TASK STATEMENT → Keyword search on "stone": report each line of the records that contains it.

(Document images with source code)
----------------

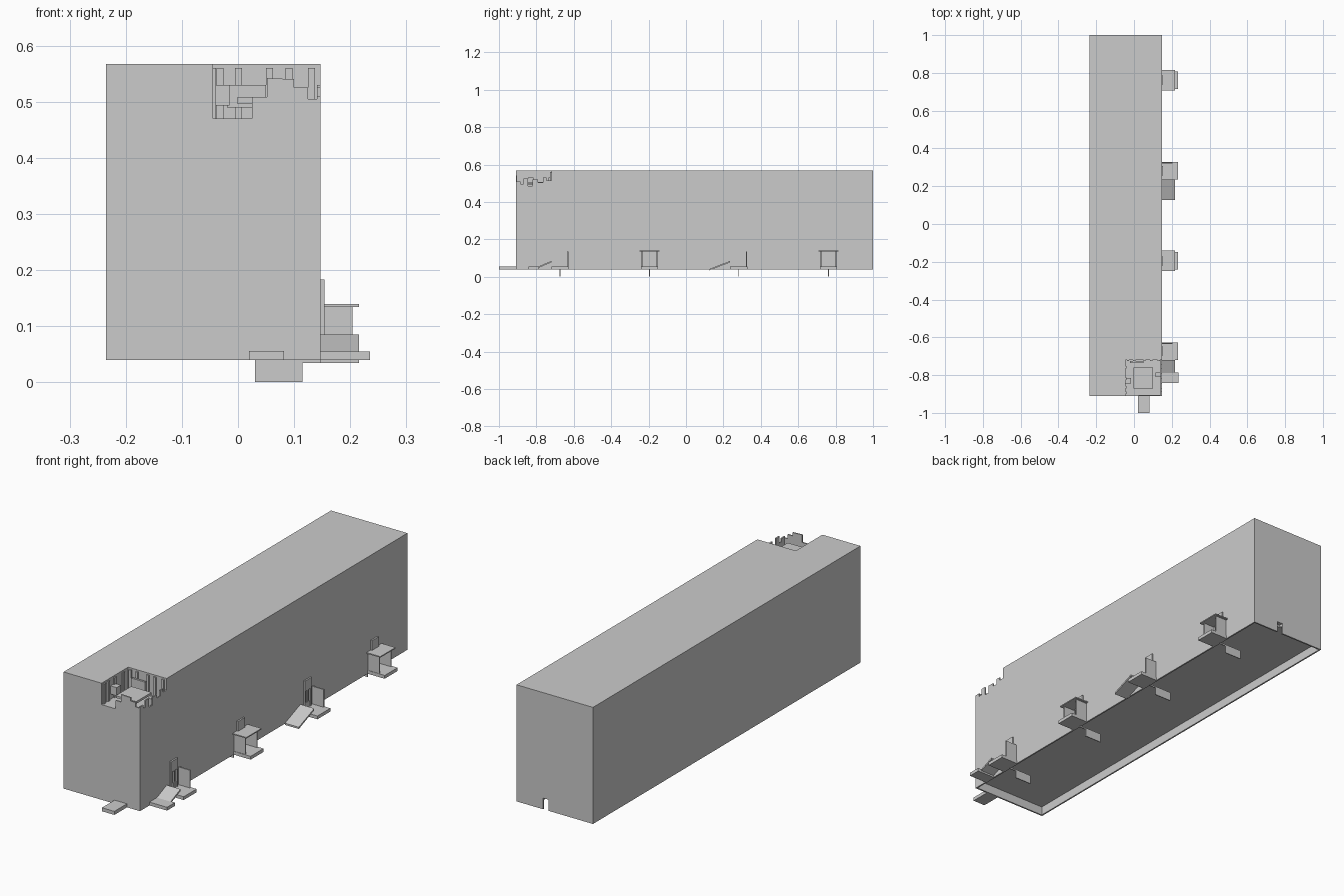
import bpy, bmesh

if "Cube" in bpy.data.objects:
    bpy.data.objects.remove(bpy.data.objects["Cube"])


def prism(name, pts, axis, a, b):
    """Extrude a 2D profile along axis 'x' (profile y,z) or 'y' (profile x,z)."""
    bm = bmesh.new()
    def place(p, t):
        return (t, p[0], p[1]) if axis == 'x' else (p[0], t, p[1])
    lo = [bm.verts.new(place(p, a)) for p in pts]
    hi = [bm.verts.new(place(p, b)) for p in pts]
    bm.faces.new(lo)
    bm.faces.new(hi)
    n = len(pts)
    for i in range(n):
        j = (i + 1) % n
        bm.faces.new((lo[i], lo[j], hi[j], hi[i]))
    bmesh.ops.recalc_face_normals(bm, faces=bm.faces)
    me = bpy.data.meshes.new(name)
    bm.to_mesh(me)
    bm.free()
    ob = bpy.data.objects.new(name, me)
    bpy.context.collection.objects.link(ob)
    return ob


def box(name, x0, x1, y0, y1, z0, z1):
    return prism(name, [(y0, z0), (y1, z0), (y1, z1), (y0, z1)], 'x', x0, x1)


def cut(ob, cutter):
    m = ob.modifiers.new("cut", 'BOOLEAN')
    m.operation = 'DIFFERENCE'
    m.solver = 'EXACT'
    m.object = cutter
    bpy.context.view_layer.objects.active = ob
    bpy.ops.object.modifier_apply(modifier=m.name)
    bpy.data.objects.remove(cutter)


L, R, F, B = -0.235, 0.147, -0.91, 1.0
BOT, TOP = 0.04, 0.567

# Main block: open shallow base, rear doorway, broken roof corner
body = box("building_block", L, R, F, B, BOT, TOP)
cut(body, box("base_recess", L + .007, R - .007, F + .007, B - .007, 0, 0.08))
cut(body, box("rear_doorway", -0.013, 0.014, B - .02, B + .02, 0, 0.09))
cut(body, box("roof_corner_gap", -0.045, R + .05, F - .05, -0.72, 0.47, TOP + .05))

# Jagged remains of the front and right walls around the gap
front_steps = [(.025, .47), (R, .47), (R, .505), (.125, .505), (.125, .525), (.1, .525),
               (.1, .54), (.052, .542), (.052, .508), (.025, .508)]
prism("broken_front_wall", front_steps, 'y', F, F + .006)
right_steps = [(F, .47), (-.72, .47), (-.72, .515), (-.745, .515), (-.745, .53), (-.765, .53),
               (-.765, .505), (-.79, .505), (-.79, .52), (-.82, .52), (-.82, .485),
               (-.845, .485), (-.845, .525), (-.87, .525), (-.87, .495), (-.885, .495),
               (-.885, .51), (F, .51)]
prism("broken_right_wall", right_steps, 'x', R - .006, R)

# Exposed floor and the posts and panels inside the gap
box("exposed_floor", -0.002, 0.1, -0.87, -0.76, 0.497, 0.507)
for i, x in enumerate((-.038, -.005, .05, .085, .125)):
    box(f"rear_post_{i}", x, x + .012, -0.726, -0.72, .47, TOP - .007)
for i, y in enumerate((-.9, -.87, -.825, -.765)):
    box(f"left_post_{i}", -.045, -.039, y, y + .013, .47, TOP - .007)
box("rear_wall_panel", -.02, .05, -.735, -.726, .49, .53)
box("left_wall_panel", -.045, -.015, -.845, -.815, .493, .53)
box("right_wall_rubble", .115, R - .006, -.81, -.785, .47, .505)

# Entrance modules along the right wall
for n, yc in enumerate((-0.673, -0.195, 0.282, 0.762)):
    covered = n % 2 == 1

    # Door frame with tall head panel
    box(f"door_head_{n}", R, R + .007, yc - .024, yc + .024, .135, .183)
    for s in (-1, 1):
        c = yc + s * .02
        box(f"door_jamb_{n}_{s}", R, R + .007, c - .004, c + .004, .055, .135)
    box(f"door_mullion_{n}", R, R + .006, yc - .003, yc + .004, .055, .135)
    box(f"door_lower_panel_{n}", R, R + .004, yc - .02, yc + .02, .055, .08)

    # Landing and the side screens
    box(f"landing_{n}", R, .232, yc - .046, yc + .046, .04, .055)
    box(f"far_screen_{n}", R, .204, yc + .038, yc + .044, .055, .135)
    if covered:
        box(f"near_screen_{n}", R, .204, yc - .044, yc - .038, .055, .135)
        box(f"awning_{n}", R, .216, yc - .054, yc + .054, .134, .139)
    else:
        # Sloping ramp, shorter where it meets the low platform
        length = .11 if n == 2 else .07
        z0 = .042 if n == 2 else .055
        y1 = yc - .046
        y0 = y1 - length
        prism(f"ramp_{n}", [(y0, z0), (y1, .085), (y1, .077), (y0, z0 - .008)],
              'x', R, .216)

    # Thin support fin under the wall
    prism(f"support_fin_{n}", [(.03, 0), (.115, 0), (.115, .034), (R, .034), (R, .041), (.03, .041)],
          'y', yc - .002, yc + .002)

# Low platforms at the front and the first ramp
box("front_step", .02, .082, -1.0, F, .04, .056)
box("ramp_platform", R, .235, -.842, -.786, .04, .055)
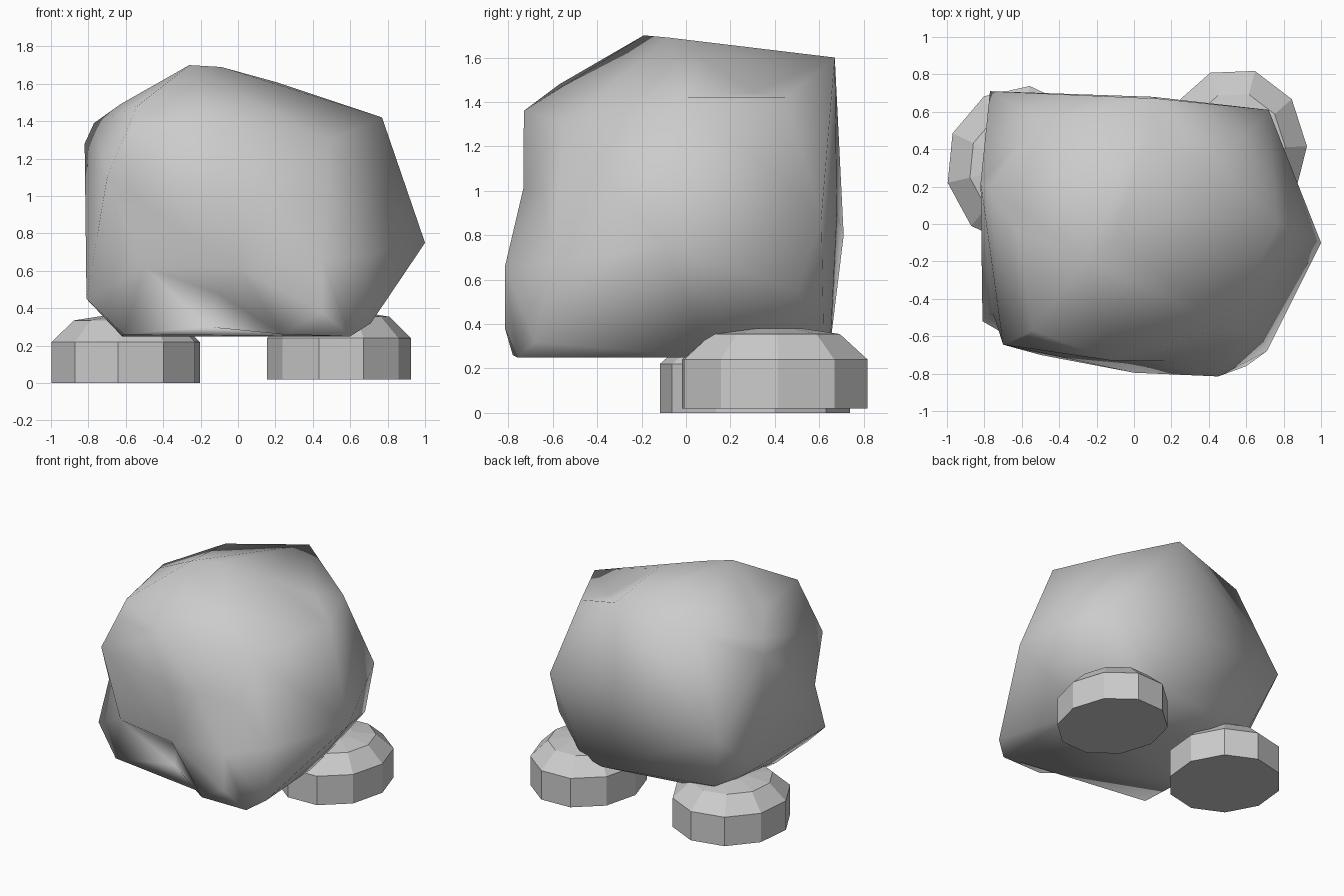
import bpy, bmesh
from math import sin, cos, radians
from mathutils import Vector

cube = bpy.data.objects.get("Cube")
if cube:
    bpy.data.objects.remove(cube, do_unlink=True)

# One plain stone colour
stone = bpy.data.materials.new("stone_grey")
stone.use_nodes = True
stone.diffuse_color = (0.6, 0.6, 0.6, 1)
stone.node_tree.nodes["Principled BSDF"].inputs["Base Color"].default_value = (0.6, 0.6, 0.6, 1)


def finish(bm, name, smooth):
    bmesh.ops.recalc_face_normals(bm, faces=bm.faces)
    for face in bm.faces:
        face.smooth = smooth
    mesh = bpy.data.meshes.new(name)
    bm.to_mesh(mesh)
    bm.free()
    mesh.materials.append(stone)
    obj = bpy.data.objects.new(name, mesh)
    bpy.context.collection.objects.link(obj)
    return obj


def dent(bm, centre, radius, push):
    """Split the edges crossing an area and push their midpoints."""
    centre = Vector(centre)
    near = [e for e in bm.edges
            if ((e.verts[0].co + e.verts[1].co) / 2 - centre).length < radius]
    if not near:
        return
    split = bmesh.ops.bisect_edges(bm, edges=near, cuts=1)["geom_split"]
    for vert in split:
        if isinstance(vert, bmesh.types.BMVert):
            vert.co += Vector(push)
    bmesh.ops.triangulate(bm, faces=bm.faces)


# Boulder body: corner points wrapped in a hull
crown = [(-.26, -.19, 1.7), (-.09, -.08, 1.69), (.13, .67, 1.6), (-.5, .56, 1.48),
         (.77, 0, 1.42), (-.63, -.04, 1.49), (-.77, .2, 1.39), (.2, .05, 1.61),
         (.57, .45, 1.42)]
shoulder = [(-.54, -.57, 1.48), (-.58, -.61, 1.34), (-.12, -.73, 1.36),
            (-.82, .22, 1.28), (-.7, -.645, 1.1), (.5, -.55, 1.3)]
waist = [(1, -.1, .75), (.72, .61, .88), (-.77, .71, .8), (-.81, .15, .85),
         (.68, -.6, .68), (.1, .68, .9), (.45, -.815, .66), (0, -.795, .62),
         (-.5, -.7, .62)]
foot_line = [(-.81, -.52, .45), (-.61, -.6, .26), (.45, -.815, .38), (.24, -.78, .26),
             (.6, -.76, .25), (.71, -.68, .32), (-.62, -.2, .25), (.58, .1, .25),
             (.72, .5, .55), (.45, .62, .34), (.25, .65, .31), (-.55, .42, .26),
             (-.62, .55, .36), (-.8, .3, .45)]

bm = bmesh.new()
for point in crown + shoulder + waist + foot_line:
    bm.verts.new(point)
bmesh.ops.convex_hull(bm, input=bm.verts)
loose = [v for v in bm.verts if not v.link_faces]
bmesh.ops.delete(bm, geom=loose, context='VERTS')
bmesh.ops.triangulate(bm, faces=bm.faces)

# Hollows: under the front, across the chest, front right corner, behind the crown
dent(bm, (-.16, -.71, .35), .14, (.02, .16, .04))
dent(bm, (.2, -.74, 1), .32, (0, .04, 0))
dent(bm, (-.75, -.58, .77), .1, (0, .11, 0))
dent(bm, (.45, .33, 1.51), .12, (-.02, -.03, -.07))
finish(bm, "boulder_body", True)


# Feet: ten-sided stumps with a sloped rim and shallow dome
def foot(name, centre, radii, phase, base):
    bm = bmesh.new()
    rings = []
    for scale, z in ((1, 0), (1, .22), (.7, .335), (.3, .36)):
        ring = []
        for i in range(10):
            a = radians(phase + 36 * i)
            ring.append(bm.verts.new((centre[0] + radii[0] * scale * cos(a),
                                      centre[1] + radii[1] * scale * sin(a),
                                      base + z)))
        rings.append(ring)
    for low, high in zip(rings, rings[1:]):
        for i in range(10):
            j = (i + 1) % 10
            bm.faces.new((low[i], low[j], high[j], high[i]))
    bm.faces.new(rings[0][::-1])
    bm.faces.new(rings[-1])
    finish(bm, name, False)


foot("left_foot", (.54, .4), (.385, .435), 2, .02)
foot("right_foot", (-.6, .31), (.405, .43), 12, 0)
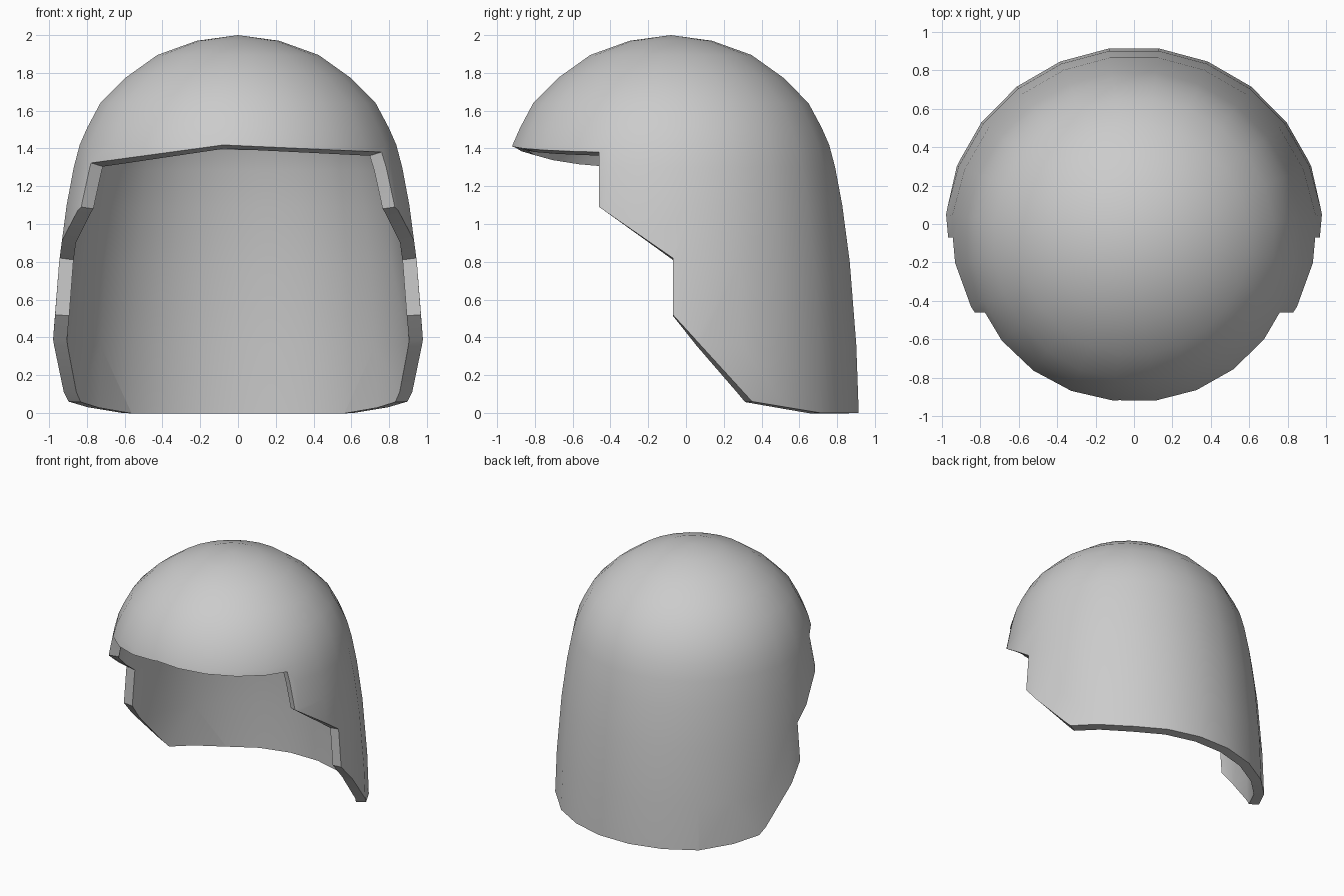
import bpy, bmesh, math
from mathutils import Vector

if "Cube" in bpy.data.objects:
    bpy.data.objects.remove(bpy.data.objects["Cube"])

SEGMENTS = 24
CENTRE_Y = -0.08
PROFILE = [(1.003, 0.0), (0.99, 0.36), (0.975, 0.54), (0.955, 0.8), (0.915, 1.1),
           (0.877, 1.3), (0.845, 1.42), (0.805, 1.51), (0.735, 1.64), (0.6, 1.775),
           (0.43, 1.895), (0.22, 1.97)]
# side opening outline as (y, z), from the brim down to the neck
OPENING = [(-0.46, 1.5), (-0.46, 1.09), (-0.07, 0.82), (-0.07, 0.52),
           (0.35, 0.06), (0.68, 0.005)]


def brim_height(x):
    """Height of the brow edge, lower on one side."""
    return min(1.41 + 0.136 * (x + 0.14), 1.415 - 0.045 * x)


def opening_y(z):
    """Front limit of the side wall at height z."""
    for (y0, z0), (y1, z1) in zip(OPENING, OPENING[1:]):
        if z1 <= z <= z0:
            return y0 + (y1 - y0) * (z0 - z) / (z0 - z1)
    return -9.0


def cut(bm, point, normal):
    bmesh.ops.bisect_plane(bm, geom=bm.verts[:] + bm.edges[:] + bm.faces[:],
                           dist=1e-5, plane_co=point, plane_no=Vector(normal).normalized())


# domed shell turned from the profile
bm = bmesh.new()
rings = []
for r, z in PROFILE:
    ring = []
    for i in range(SEGMENTS):
        a = 2 * math.pi * (i + 0.5) / SEGMENTS
        ring.append(bm.verts.new((r * math.sin(a), CENTRE_Y - r * math.cos(a), z)))
    rings.append(ring)
for low, high in zip(rings, rings[1:]):
    for i in range(SEGMENTS):
        j = (i + 1) % SEGMENTS
        bm.faces.new((low[i], low[j], high[j], high[i]))
crown = bm.verts.new((0, CENTRE_Y, 2.0))
for i in range(SEGMENTS):
    bm.faces.new((rings[-1][i], rings[-1][(i + 1) % SEGMENTS], crown))

# slice along every line of the face opening, then remove the faces inside it
for (y0, z0), (y1, z1) in zip(OPENING, OPENING[1:]):
    cut(bm, (0, y0, z0), (0, z1 - z0, y0 - y1))
cut(bm, (-0.14, 0, 1.41), (-0.136, 0, 1))
cut(bm, (0, 0, 1.415), (0.045, 0, 1))
removed = []
for f in bm.faces:
    c = f.calc_center_median()
    if c.z < brim_height(c.x) and c.y < opening_y(c.z):
        removed.append(f)
bmesh.ops.delete(bm, geom=removed, context='FACES')
bmesh.ops.dissolve_limit(bm, angle_limit=math.radians(0.4),
                         verts=bm.verts[:], edges=bm.edges[:])
bmesh.ops.recalc_face_normals(bm, faces=bm.faces[:])
if max(bm.faces, key=lambda f: f.calc_center_median().z).normal.z < 0:
    bmesh.ops.reverse_faces(bm, faces=bm.faces[:])

mesh = bpy.data.meshes.new("helmet_shell")
bm.to_mesh(mesh)
bm.free()
shell = bpy.data.objects.new("helmet_shell", mesh)
bpy.context.collection.objects.link(shell)

# wall thickness, grown inward
bpy.context.view_layer.objects.active = shell
shell.select_set(True)
wall = shell.modifiers.new("wall", 'SOLIDIFY')
wall.thickness = 0.075
wall.offset = -1
bpy.ops.object.modifier_apply(modifier=wall.name)
bpy.ops.object.shade_smooth_by_angle(angle=math.radians(35))

grey = bpy.data.materials.new("light_grey")
grey.diffuse_color = (0.6, 0.6, 0.6, 1)
grey.use_nodes = True
grey.node_tree.nodes["Principled BSDF"].inputs["Base Color"].default_value = grey.diffuse_color
mesh.materials.append(grey)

----------------

RESPONSE TO THE EXERCISE →
# One plain stone colour
stone = bpy.data.materials.new("stone_grey")
stone.use_nodes = True
stone.diffuse_color = (0.6, 0.6, 0.6, 1)
stone.node_tree.nodes["Principled BSDF"].inputs["Base Color"].default_value = (0.6, 0.6, 0.6, 1)
    mesh.materials.append(stone)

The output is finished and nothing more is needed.